When it was time to leave, I gently took the train from him to return it to the shelf. Right away he became frazzled and confused, and began to scream. At first, shoppers looked at him and thought “it’s the terrible twos.” But as his screams escalated I could see their thoughts shift to “what is wrong with him?” and “why isn’t his mother doing anything about that awful racket?”
If I could go back in time to that moment, I would tell myself these four things:
1. Meltdowns will happen, and that’s ok!
Keeping your child safe and loved through a meltdown is the best thing you can do for them.
2. Meltdowns and tantrums are not the same thing.
A tantrum has a goal in mind – to get something the child wants – and often ends quickly. A meltdown has no goal or desired outcome, and can last for minutes or even hours. They are not the result of poor parenting. a lack of discipline, or a sign that your child is naughty.
3. Mindfulness and self-care are key to riding the meltdown waves.
If you do not take care of yourself, you cannot take care of others, including your children. Setting aside five minutes in the morning to meditate can change your outlook on the entire day and help you work through stress in healthy, affirming ways.
4. When a meltdown ends, let it go.
It can feel like you’re on pins and needles waiting for the next one to erupt. Rather than fearing future meltdowns, focus instead on the present moment. This will create love and connection between you and your child.
Looking for more advice on how to handle meltdowns?

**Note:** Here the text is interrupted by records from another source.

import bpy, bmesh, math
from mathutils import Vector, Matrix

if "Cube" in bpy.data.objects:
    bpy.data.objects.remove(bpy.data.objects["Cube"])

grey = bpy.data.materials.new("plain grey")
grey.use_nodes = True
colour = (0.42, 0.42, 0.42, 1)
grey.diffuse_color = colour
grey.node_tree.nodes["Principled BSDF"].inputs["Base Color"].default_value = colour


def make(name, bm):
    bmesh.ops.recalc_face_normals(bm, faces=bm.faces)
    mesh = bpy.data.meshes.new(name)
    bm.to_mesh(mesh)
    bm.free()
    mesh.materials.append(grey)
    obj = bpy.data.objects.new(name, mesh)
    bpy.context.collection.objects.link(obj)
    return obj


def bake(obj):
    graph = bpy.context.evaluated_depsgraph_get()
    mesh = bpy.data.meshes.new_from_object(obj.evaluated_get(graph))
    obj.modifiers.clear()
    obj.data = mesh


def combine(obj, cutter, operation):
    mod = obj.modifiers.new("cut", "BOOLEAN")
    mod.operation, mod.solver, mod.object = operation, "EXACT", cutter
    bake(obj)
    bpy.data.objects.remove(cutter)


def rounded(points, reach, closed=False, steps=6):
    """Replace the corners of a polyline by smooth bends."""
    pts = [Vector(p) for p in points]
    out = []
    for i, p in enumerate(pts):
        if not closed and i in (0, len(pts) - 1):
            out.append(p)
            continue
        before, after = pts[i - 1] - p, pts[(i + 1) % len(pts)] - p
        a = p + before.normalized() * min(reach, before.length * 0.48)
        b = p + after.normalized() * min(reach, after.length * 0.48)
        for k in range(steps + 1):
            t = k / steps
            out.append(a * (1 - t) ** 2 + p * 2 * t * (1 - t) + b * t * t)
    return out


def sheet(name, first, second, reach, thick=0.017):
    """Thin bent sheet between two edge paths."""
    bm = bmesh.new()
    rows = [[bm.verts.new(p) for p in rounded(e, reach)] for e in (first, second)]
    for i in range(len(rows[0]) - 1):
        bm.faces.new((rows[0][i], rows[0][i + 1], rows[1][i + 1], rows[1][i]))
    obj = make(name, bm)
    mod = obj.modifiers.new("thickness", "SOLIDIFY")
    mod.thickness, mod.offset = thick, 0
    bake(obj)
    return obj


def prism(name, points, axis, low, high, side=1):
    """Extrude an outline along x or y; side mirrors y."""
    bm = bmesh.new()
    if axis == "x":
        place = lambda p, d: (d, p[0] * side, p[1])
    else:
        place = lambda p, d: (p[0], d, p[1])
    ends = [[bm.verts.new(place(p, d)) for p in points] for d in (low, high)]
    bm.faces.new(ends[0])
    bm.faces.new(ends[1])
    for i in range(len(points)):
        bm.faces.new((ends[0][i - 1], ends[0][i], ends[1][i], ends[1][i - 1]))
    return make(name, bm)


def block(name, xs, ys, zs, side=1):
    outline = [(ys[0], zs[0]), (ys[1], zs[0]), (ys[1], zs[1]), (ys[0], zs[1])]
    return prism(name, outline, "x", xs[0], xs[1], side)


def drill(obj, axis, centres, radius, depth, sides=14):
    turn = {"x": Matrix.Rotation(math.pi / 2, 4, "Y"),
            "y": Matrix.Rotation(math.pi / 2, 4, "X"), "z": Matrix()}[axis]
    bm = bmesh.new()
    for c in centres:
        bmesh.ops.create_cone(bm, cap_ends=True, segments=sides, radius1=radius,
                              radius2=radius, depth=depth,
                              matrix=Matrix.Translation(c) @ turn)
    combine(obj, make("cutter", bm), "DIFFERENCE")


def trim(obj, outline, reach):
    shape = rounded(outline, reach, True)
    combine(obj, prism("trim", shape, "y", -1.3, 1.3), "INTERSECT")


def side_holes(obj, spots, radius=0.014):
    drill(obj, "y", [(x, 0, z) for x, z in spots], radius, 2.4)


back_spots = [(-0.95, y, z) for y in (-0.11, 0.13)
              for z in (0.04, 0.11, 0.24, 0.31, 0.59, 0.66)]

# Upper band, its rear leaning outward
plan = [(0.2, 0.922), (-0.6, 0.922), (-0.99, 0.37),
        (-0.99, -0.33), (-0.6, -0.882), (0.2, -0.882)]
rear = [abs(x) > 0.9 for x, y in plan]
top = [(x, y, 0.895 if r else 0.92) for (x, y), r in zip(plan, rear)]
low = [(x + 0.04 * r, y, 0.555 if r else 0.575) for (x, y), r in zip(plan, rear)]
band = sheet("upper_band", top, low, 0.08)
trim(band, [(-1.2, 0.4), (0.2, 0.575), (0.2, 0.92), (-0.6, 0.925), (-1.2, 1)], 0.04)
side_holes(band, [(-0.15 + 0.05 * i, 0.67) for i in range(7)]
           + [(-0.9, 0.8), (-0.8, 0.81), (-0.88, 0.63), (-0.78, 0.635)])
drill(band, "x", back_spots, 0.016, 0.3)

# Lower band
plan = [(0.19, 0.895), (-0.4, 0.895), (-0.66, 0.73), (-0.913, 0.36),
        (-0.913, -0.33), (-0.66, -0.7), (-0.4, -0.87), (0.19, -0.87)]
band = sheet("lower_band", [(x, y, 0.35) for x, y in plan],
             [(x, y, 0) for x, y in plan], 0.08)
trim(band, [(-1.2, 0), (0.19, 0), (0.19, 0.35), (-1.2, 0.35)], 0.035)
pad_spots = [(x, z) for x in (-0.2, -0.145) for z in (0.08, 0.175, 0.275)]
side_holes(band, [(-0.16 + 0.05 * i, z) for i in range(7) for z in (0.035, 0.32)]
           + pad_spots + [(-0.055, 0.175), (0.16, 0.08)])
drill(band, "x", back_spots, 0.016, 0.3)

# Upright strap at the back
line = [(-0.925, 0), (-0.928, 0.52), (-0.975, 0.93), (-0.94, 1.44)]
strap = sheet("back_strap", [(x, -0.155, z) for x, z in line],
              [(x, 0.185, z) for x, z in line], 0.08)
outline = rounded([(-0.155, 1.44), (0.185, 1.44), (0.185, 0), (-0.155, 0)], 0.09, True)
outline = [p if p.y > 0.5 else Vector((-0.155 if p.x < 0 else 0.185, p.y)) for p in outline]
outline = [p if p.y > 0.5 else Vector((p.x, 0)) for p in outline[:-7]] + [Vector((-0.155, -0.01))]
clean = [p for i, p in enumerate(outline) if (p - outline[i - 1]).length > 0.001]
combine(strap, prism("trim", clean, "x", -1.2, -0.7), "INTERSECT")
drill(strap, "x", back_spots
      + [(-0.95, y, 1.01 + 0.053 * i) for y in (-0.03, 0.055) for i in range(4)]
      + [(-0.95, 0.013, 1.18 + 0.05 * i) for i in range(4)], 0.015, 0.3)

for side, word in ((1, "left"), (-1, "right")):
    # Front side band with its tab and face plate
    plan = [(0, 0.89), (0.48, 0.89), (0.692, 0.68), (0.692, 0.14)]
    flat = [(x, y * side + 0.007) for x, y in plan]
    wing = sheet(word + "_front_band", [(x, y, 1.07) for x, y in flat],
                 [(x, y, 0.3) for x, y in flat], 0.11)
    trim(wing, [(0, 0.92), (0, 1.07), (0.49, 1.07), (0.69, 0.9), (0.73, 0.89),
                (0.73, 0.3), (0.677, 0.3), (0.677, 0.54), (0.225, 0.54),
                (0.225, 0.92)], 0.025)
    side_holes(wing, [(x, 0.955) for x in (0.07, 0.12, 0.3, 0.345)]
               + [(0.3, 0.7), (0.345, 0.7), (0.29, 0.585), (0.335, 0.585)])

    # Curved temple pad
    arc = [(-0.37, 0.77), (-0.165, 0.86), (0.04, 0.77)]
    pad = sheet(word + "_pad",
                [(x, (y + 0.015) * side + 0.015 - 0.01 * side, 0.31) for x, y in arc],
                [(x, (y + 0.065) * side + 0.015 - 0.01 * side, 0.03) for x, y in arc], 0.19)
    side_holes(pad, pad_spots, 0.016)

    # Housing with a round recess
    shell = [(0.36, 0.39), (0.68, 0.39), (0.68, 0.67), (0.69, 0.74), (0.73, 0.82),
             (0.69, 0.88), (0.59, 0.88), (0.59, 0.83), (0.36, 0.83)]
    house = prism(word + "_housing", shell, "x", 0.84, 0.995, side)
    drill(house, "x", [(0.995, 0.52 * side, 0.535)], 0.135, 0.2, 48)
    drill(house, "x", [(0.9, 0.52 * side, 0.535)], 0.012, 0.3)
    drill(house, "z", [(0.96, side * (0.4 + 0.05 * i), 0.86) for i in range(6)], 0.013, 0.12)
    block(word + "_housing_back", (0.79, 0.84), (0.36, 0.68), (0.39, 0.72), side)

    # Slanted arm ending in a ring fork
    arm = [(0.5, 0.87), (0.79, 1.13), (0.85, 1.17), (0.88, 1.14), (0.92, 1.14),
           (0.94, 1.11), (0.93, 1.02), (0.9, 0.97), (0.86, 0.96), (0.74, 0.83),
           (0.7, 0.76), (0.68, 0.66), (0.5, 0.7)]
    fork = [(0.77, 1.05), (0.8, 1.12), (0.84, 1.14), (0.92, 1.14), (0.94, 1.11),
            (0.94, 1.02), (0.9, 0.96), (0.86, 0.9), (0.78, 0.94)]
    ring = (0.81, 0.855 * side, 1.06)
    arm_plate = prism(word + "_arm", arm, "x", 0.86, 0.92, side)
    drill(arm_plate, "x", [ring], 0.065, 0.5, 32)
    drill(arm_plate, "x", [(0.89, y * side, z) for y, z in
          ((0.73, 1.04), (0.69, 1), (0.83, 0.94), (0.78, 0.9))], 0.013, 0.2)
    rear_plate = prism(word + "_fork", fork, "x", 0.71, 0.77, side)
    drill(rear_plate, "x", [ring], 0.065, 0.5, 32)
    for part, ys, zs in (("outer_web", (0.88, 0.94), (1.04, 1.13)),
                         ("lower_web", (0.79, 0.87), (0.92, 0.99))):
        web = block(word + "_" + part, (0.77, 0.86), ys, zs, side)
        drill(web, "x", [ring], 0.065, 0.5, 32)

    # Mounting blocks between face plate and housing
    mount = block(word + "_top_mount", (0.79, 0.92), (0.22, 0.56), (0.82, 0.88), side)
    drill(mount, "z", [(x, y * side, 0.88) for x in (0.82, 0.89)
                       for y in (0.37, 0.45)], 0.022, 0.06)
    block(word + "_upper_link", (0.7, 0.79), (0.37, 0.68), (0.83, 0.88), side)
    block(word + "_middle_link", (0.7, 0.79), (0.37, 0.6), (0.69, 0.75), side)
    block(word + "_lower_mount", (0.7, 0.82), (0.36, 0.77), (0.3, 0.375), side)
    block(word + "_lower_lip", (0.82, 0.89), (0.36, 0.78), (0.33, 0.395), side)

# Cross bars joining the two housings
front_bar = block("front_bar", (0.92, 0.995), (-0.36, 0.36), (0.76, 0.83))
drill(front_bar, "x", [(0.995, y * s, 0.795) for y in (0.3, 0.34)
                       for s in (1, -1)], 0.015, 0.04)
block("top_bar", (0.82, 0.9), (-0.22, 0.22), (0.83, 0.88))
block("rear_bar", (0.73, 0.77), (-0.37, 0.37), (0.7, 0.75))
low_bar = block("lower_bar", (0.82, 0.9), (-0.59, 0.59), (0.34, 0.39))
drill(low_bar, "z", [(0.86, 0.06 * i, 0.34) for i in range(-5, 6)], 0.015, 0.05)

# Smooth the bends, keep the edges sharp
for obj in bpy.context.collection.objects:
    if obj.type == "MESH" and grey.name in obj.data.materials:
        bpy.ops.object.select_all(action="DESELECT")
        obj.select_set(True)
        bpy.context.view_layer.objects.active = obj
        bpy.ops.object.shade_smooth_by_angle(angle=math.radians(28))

SPARK is holding a free webinar on “Managing Frustration and Anxiety: Teaching Social Skills with Jed Baker” on Wednesday November 16 from 2-3pm EST. Visit the webinar page to reserve your spot today!